The "battle of the potato" field in Wetterem, near Ghent, Belgium, was a resounding victory for anti-GM activists on Sunday (29 May) as members of a crowd of around 400 people broke through police lines and barbed wire fences to destroy an experimental Genetically Modified potato crop.

Genetic modification of food crops is currently banned in the French-speaking Wallonia region of Belgium, and in the Brussels area, but the regional government of Flanders had given the go-ahead for this trial planting. People from across Belgium and further afield, including many "faucheurs volontaires" (volunteer reapers) from the established French anti-GM farming movement, came together under the banner of the "Field Liberation Movement" to put the experiment to an end.

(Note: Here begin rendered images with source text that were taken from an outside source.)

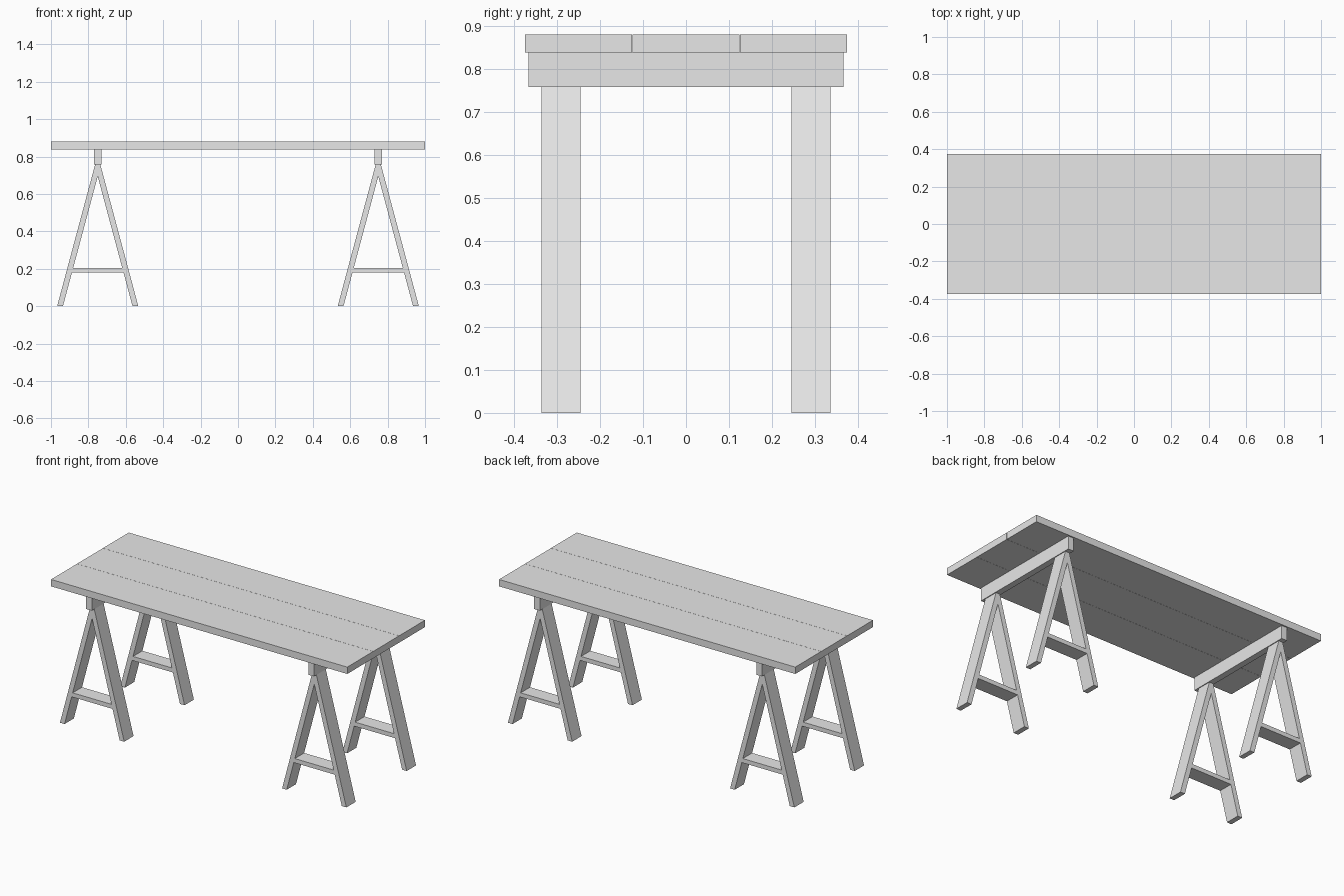
import bpy
import bmesh

default_cube = bpy.data.objects.get("Cube")
if default_cube:
    bpy.data.objects.remove(default_cube, do_unlink=True)

# Single plain grey for the whole table
grey = bpy.data.materials.new("light_grey")
grey.use_nodes = True
colour = (0.8, 0.8, 0.8, 1)
grey.diffuse_color = colour
grey.node_tree.nodes["Principled BSDF"].inputs["Base Color"].default_value = colour


def prism(name, profile, y0, y1):
    """Extrude an (x, z) outline along y."""
    bm = bmesh.new()
    face = bm.faces.new([bm.verts.new((x, y0, z)) for x, z in profile])
    grown = bmesh.ops.extrude_face_region(bm, geom=[face])["geom"]
    moved = [v for v in grown if isinstance(v, bmesh.types.BMVert)]
    bmesh.ops.translate(bm, verts=moved, vec=(0, y1 - y0, 0))
    bmesh.ops.recalc_face_normals(bm, faces=bm.faces)
    mesh = bpy.data.meshes.new(name)
    bm.to_mesh(mesh)
    bm.free()
    mesh.materials.append(grey)
    obj = bpy.data.objects.new(name, mesh)
    bpy.context.collection.objects.link(obj)
    return obj


def box(name, x0, x1, y0, y1, z0, z1):
    return prism(name, [(x0, z0), (x1, z0), (x1, z1), (x0, z1)], y0, y1)


TOP, UNDER, LEG_TOP = 0.88, 0.838, 0.758
PLANK, GAP = 0.25, 0.0005
TRESTLE_X, FOOT_OUT, FOOT_IN = 0.75, 0.217, 0.186
SLOPE = 0.268
CROTCH = FOOT_IN / SLOPE

# Three planks of the table top
for i, label in enumerate(("front", "middle", "back")):
    y = (i - 1.5) * PLANK
    box(label + "_plank", -1, 1, y + GAP, y + PLANK - GAP, UNDER, TOP)

# Two trestles, each with a beam and an A-frame at either end
for side, sx in (("right", -1), ("left", 1)):
    cx = sx * TRESTLE_X
    box(side + "_beam", cx - 0.019, cx + 0.019, -0.366, 0.366, LEG_TOP, UNDER)
    for end, y0, y1 in (("front", -0.336, -0.246), ("back", 0.246, 0.336)):
        for lean, d in (("inner", -sx), ("outer", sx)):
            leg = [(FOOT_OUT, 0), (FOOT_OUT - SLOPE * LEG_TOP, LEG_TOP),
                   (0, LEG_TOP), (0, CROTCH), (FOOT_IN, 0)]
            prism(f"{side}_{end}_{lean}_leg", [(cx + d * x, z) for x, z in leg], y0, y1)
        # Crossbar cut to the slope of the legs
        low, high = 0.179, 0.205
        a, b = FOOT_IN - SLOPE * low, FOOT_IN - SLOPE * high
        bar = [(cx - a, low), (cx + a, low), (cx + b, high), (cx - b, high)]
        prism(f"{side}_{end}_crossbar", bar, y0, y1)
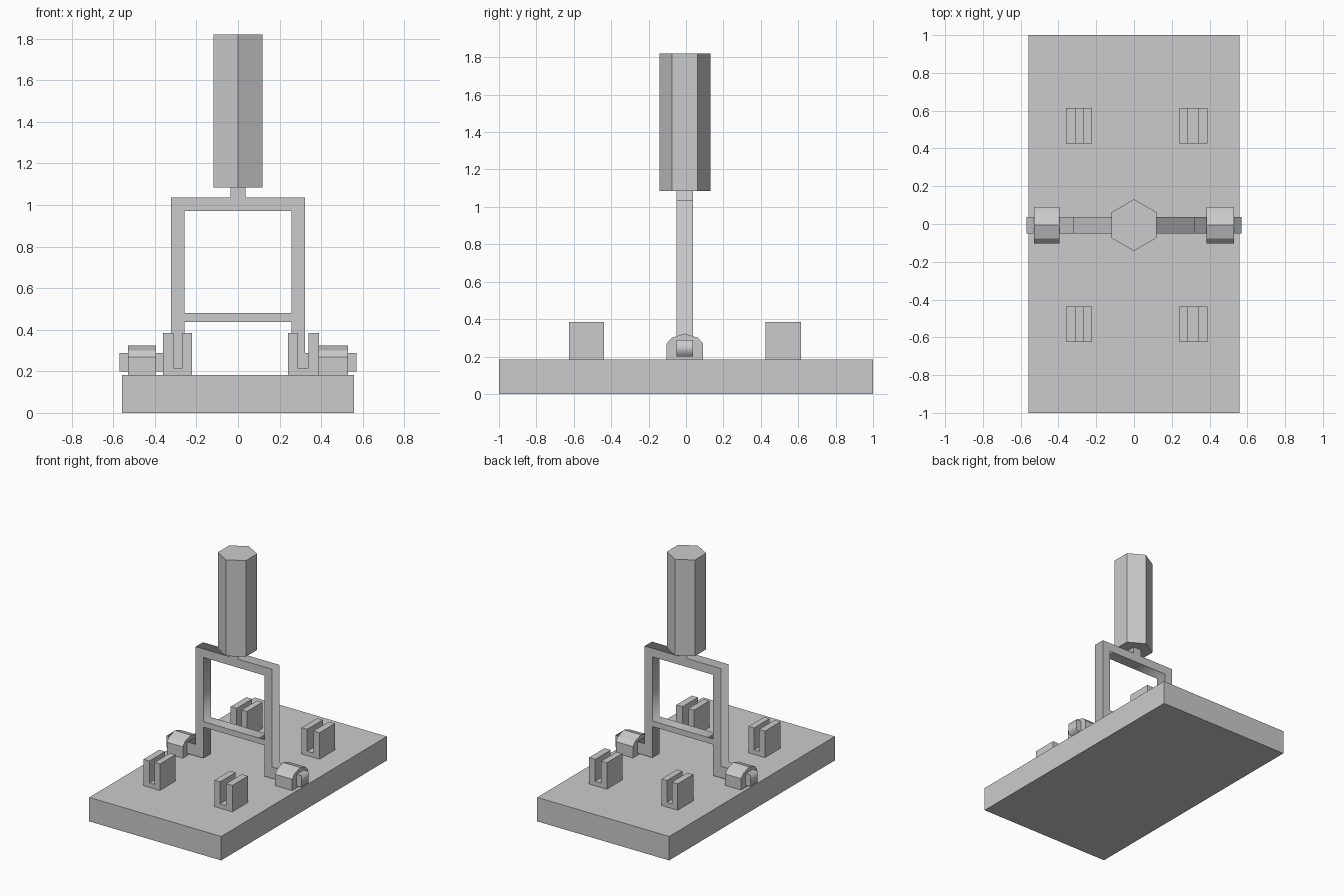
import bpy, bmesh
from math import pi

if "Cube" in bpy.data.objects:
    bpy.data.objects.remove(bpy.data.objects["Cube"])

YC = -0.006  # hinge line, slightly off the base centre


def prism(name, pts, axis, lo, hi):
    """Extrude a closed profile along x ('x': pts are y,z), y ('y': x,z) or z ('z': x,y)."""
    place = {'x': lambda a, b, t: (t, a, b),
             'y': lambda a, b, t: (a, t, b),
             'z': lambda a, b, t: (a, b, t)}[axis]
    bm = bmesh.new()
    face = bm.faces.new([bm.verts.new(place(a, b, lo)) for a, b in pts])
    ext = bmesh.ops.extrude_face_region(bm, geom=[face])
    delta = place(0, 0, hi - lo)
    bmesh.ops.translate(bm, vec=delta,
                        verts=[v for v in ext['geom'] if isinstance(v, bmesh.types.BMVert)])
    bmesh.ops.recalc_face_normals(bm, faces=bm.faces)
    me = bpy.data.meshes.new(name)
    bm.to_mesh(me)
    bm.free()
    ob = bpy.data.objects.new(name, me)
    bpy.context.collection.objects.link(ob)
    return ob


# Base slab
prism("base", [(-0.558, -1), (0.558, -1), (0.558, 1), (-0.558, 1)], 'z', 0, 0.183)

# Swinging frame: one outline with legs, side pivots and neck, plus a window
half = [(0.035, 1.09), (0.035, 1.035), (0.323, 1.035), (0.323, 0.288),
        (0.57, 0.288), (0.57, 0.2), (0.257, 0.2), (0.257, 0.437)]
outer = half + [(-x, z) for x, z in reversed(half)]
window = [(-0.257, 0.48), (0.257, 0.48), (0.257, 0.97), (-0.257, 0.97)]
cu = bpy.data.curves.new("switch_frame", 'CURVE')
cu.dimensions = '2D'
cu.fill_mode = 'BOTH'
cu.extrude = 0.044
for loop in (outer, window):
    sp = cu.splines.new('POLY')
    sp.points.add(len(loop) - 1)
    for p, (x, z) in zip(sp.points, loop):
        p.co = (x, z, 0, 1)
    sp.use_cyclic_u = True
frame = bpy.data.objects.new("switch_frame", cu)
frame.location.y = YC
frame.rotation_euler.x = pi / 2
bpy.context.collection.objects.link(frame)
bpy.context.view_layer.objects.active = frame
frame.select_set(True)
bpy.ops.object.convert(target='MESH')

# Hexagonal handle
bpy.ops.mesh.primitive_cylinder_add(vertices=6, radius=0.137, depth=0.735,
                                    location=(0, YC, 1.4525))
bpy.context.object.name = "handle"

# Rounded hinge blocks around the pivots
arch = [(-0.097, 0.183), (-0.097, 0.27), (-0.07, 0.3), (0, 0.323),
        (0.07, 0.3), (0.097, 0.27), (0.097, 0.183)]
arch = [(y + YC, z) for y, z in arch]
for side, lo, hi in (("left", -0.53, -0.395), ("right", 0.385, 0.53)):
    prism("hinge_block_" + side, arch, 'x', lo, hi)

# Slotted contact clips, front and back on each side
for side, x0, x1, x2, x3 in (("left", -0.36, -0.31, -0.268, -0.222),
                             ("right", 0.24, 0.287, 0.338, 0.39)):
    clip = [(x0, 0.183), (x3, 0.183), (x3, 0.385), (x2, 0.385),
            (x2, 0.217), (x1, 0.217), (x1, 0.385), (x0, 0.385)]
    for end, y in (("front", -0.532), ("back", 0.52)):
        prism(f"contact_clip_{end}_{side}", clip, 'y', y - 0.094, y + 0.094)
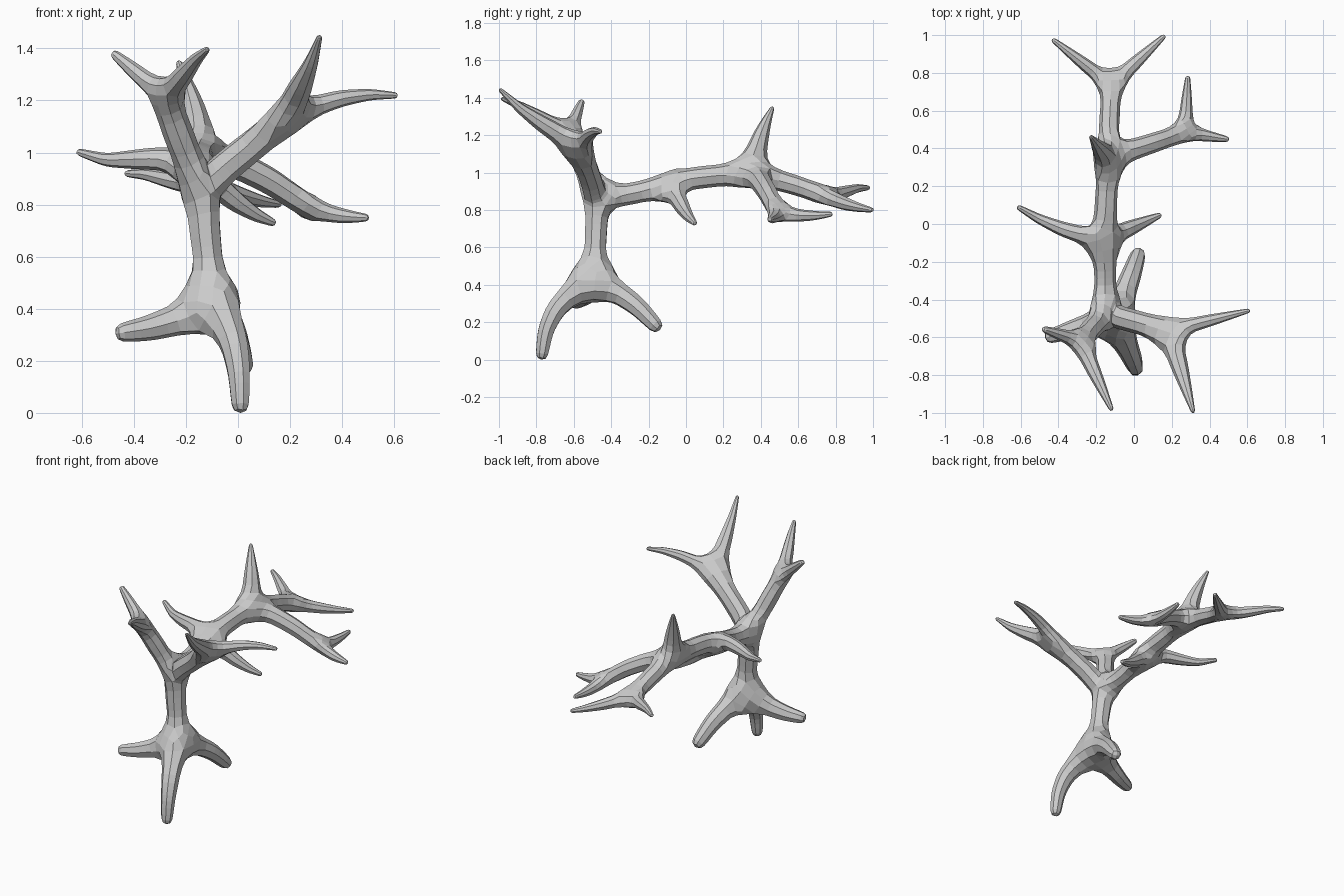
import bpy
import math
from mathutils import Vector

if "Cube" in bpy.data.objects:
    bpy.data.objects.remove(bpy.data.objects["Cube"])

verts, radii, edges = [], [], []


def joint(x, y, z, r):
    verts.append(Vector((x, y, z)))
    radii.append(r)
    return len(verts) - 1


def limb(start, end, r0, bow=(0, 0, 0), r1=None, steps=3, wave=(0, 0, 0), power=1):
    """Limb between two joints, bowed or S-shaped, its radius running from r0 to r1."""
    r1 = radii[end] if r1 is None else r1
    a, b, prev = verts[start], verts[end], start
    for i in range(1, steps):
        t = i / steps
        p = a.lerp(b, t) + Vector(bow) * (4 * t * (1 - t))
        p += Vector(wave) * math.sin(2 * math.pi * t)
        cur = joint(*p, r0 + (r1 - r0) * t ** power)
        edges.append((prev, cur))
        prev = cur
    edges.append((prev, end))


def prong(start, tip, r0, bow=(0, 0, 0), wave=(0, 0, 0)):
    """Pointed end that stays full until near its tip."""
    limb(start, joint(*tip), r0, bow, steps=4, wave=wave, power=1.3)


# Joints where limbs meet
hub = joint(-.10, -.49, .42, .105)
fork = joint(-.15, -.475, .87, .078)
left = joint(-.285, -.62, 1.225, .062)
right = joint(.185, -.565, 1.135, .078)
mid = joint(-.155, -.08, .955, .076)
rear = joint(-.14, .35, 1.0, .084)
tail = joint(-.12, .735, .885, .06)
side = joint(.27, .485, .79, .054)

# Trunk, front antlers, long rear beam and its branches
limb(hub, fork, .06, (.005, 0, 0), .072)
limb(fork, left, .064, r1=.06)
limb(fork, right, .064, r1=.07)
limb(fork, mid, .064, (0, 0, -.018), .064)
limb(mid, rear, .065, (0, 0, .01), .064)
limb(rear, tail, .064, (0, 0, .01), .054)
limb(rear, side, .064, (0, 0, .035), .052)

# Three blunt feet
limb(hub, joint(.01, -.775, 0, .036), .085, (.03, -.065, .07), steps=4)
limb(hub, joint(-.475, -.605, .31, .036), .085, (0, 0, -.02))
limb(hub, joint(.03, -.135, .16, .042), .085, (.005, 0, .045))

# Front antler tips
prong(left, (-.485, -.555, 1.392, .017), .048)
prong(left, (-.115, -.99, 1.405, .012), .055, wave=(0, 0, -.008))
prong(right, (.315, -1.0, 1.455, .011), .07, (0, 0, -.02), (0, 0, .008))
prong(right, (.615, -.457, 1.225, .012), .05, (0, 0, .035))

# Side prongs and upright spike of the beam
prong(mid, (-.62, .093, 1.01, .014), .06, (0, -.03, -.003), (0, 0, .018))
prong(mid, (.145, .05, .732, .014), .062, (0, 0, -.03))
prong(rear, (-.23, .465, 1.36, .01), .08, (.01, -.015, 0))

# Tips of the two rear branches
prong(tail, (-.435, .98, .925, .013), .05, wave=(0, 0, -.008))
prong(tail, (.165, 1.0, .805, .013), .052, (0, 0, -.01))
prong(side, (.505, .447, .755, .014), .046, (0, 0, -.008))
prong(side, (.285, .785, .785, .013), .048, (0, 0, -.012))

mesh = bpy.data.meshes.new("branching_antler")
mesh.from_pydata(verts, edges, [])
antler = bpy.data.objects.new("branching_antler", mesh)
bpy.context.collection.objects.link(antler)
bpy.context.view_layer.objects.active = antler
antler.select_set(True)

# Skin the skeleton, then round it to eight-sided limbs
skin = antler.modifiers.new("skin", "SKIN")
skin.branch_smoothing = 0.3
for i, r in enumerate(radii):
    mesh.skin_vertices[0].data[i].radius = (r, r)
mesh.skin_vertices[0].data[hub].use_root = True
sub = antler.modifiers.new("rounding", "SUBSURF")
sub.levels = sub.render_levels = 1
for name in ("skin", "rounding"):
    bpy.ops.object.modifier_apply(modifier=name)

# One plain grey, faceted
grey = bpy.data.materials.new("light_grey")
grey.diffuse_color = (.6, .6, .6, 1)
grey.use_nodes = True
grey.node_tree.nodes["Principled BSDF"].inputs["Base Color"].default_value = grey.diffuse_color
antler.data.materials.clear()
antler.data.materials.append(grey)
for p in antler.data.polygons:
    p.material_index = 0
    p.use_smooth = False

# Stand on the ground
low = min(v.co.z for v in antler.data.vertices)
for v in antler.data.vertices:
    v.co.z -= low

The day started with setting up of a farmer's market and communal kitchen in a sympathetic field across the motorway from the target site. There were briefings, discussions, infostalls, and some interaction with members of a "Save Our Science" counter demo by GM supporters, who came to argue their case that only more agribusiness supercrops can save the hungry of the world from crises of poverty and malnutrition. At 2pm the crowd started moving, led by a big international samba band, across the motorway footbridge to the field of destiny on the other side. The organisers had called for "non-violence" and not to provoke the cops, and the crowd was colourful, noisy, with small children and grown-up clowns in abundance. Truly Luddite in spirit (in all positive sense of that maligned term) it had the flavour of a peasants' revolt confronting the high-tech forces of empire. Around 50 Flemish robocops waited, batons in hand, surrounding the field (only about the size of a basketball court), which was also ringed by sturdy fences topped with barbed wire, cameras and motion sensors.

As the sun broke through the clouds at 3pm a siren sounded and the action was underway. About half the crowd hopped the first low fence into the intervening meadow and ran towards the experimental enclosure. It was soon clear that the police were outnumbered, with many gaps in their lines through which protesters swarmed. (A major local football match may certainly have helped the protestors here.) The fencing was tough and attempts to pull it down with ropes proved unsuccessful. But it wasn't high enough to keep out climbers who carried strips of carpet to get over the barbed wire. Once inside the compound the security measures then worked to the reapers' advantage as the cops could only clamber after them, too late to stop potatoes flying everywhere. Organic seeding potatoes were hurled by others from outside the fence to replace the modified strain.

There were around 15 arrests, all those who had made it inside the compound were stuck and worthily sacrificed themselves to the law in the best pacifistic tradition. The police then had to dig a tunnel under the fence to get them out again, and they were immediately released after giving ID details. It is not clear yet what charges will be brought, but the consortium behind the field, which includes the university of Ghent, threatens to sue for damages. There were quite a few injuries including hospitalisations from barbed wire cuts and truncheon blows.

To quote from the Field Liberation Movement's press release: "To sum up, the day of action was very successful. This action points out three paths to follow: the "peasant market" offered a platform for farmers with a real alternative, the demonstration gave the public the occasion to show solidarity with this campaign, and the action of civil disobedience effectively liberated a public space. The debate is now open. From today, biotechnology has to demonstrate that its research is in the service of an agricultural model which is sustainable, ecological, and just."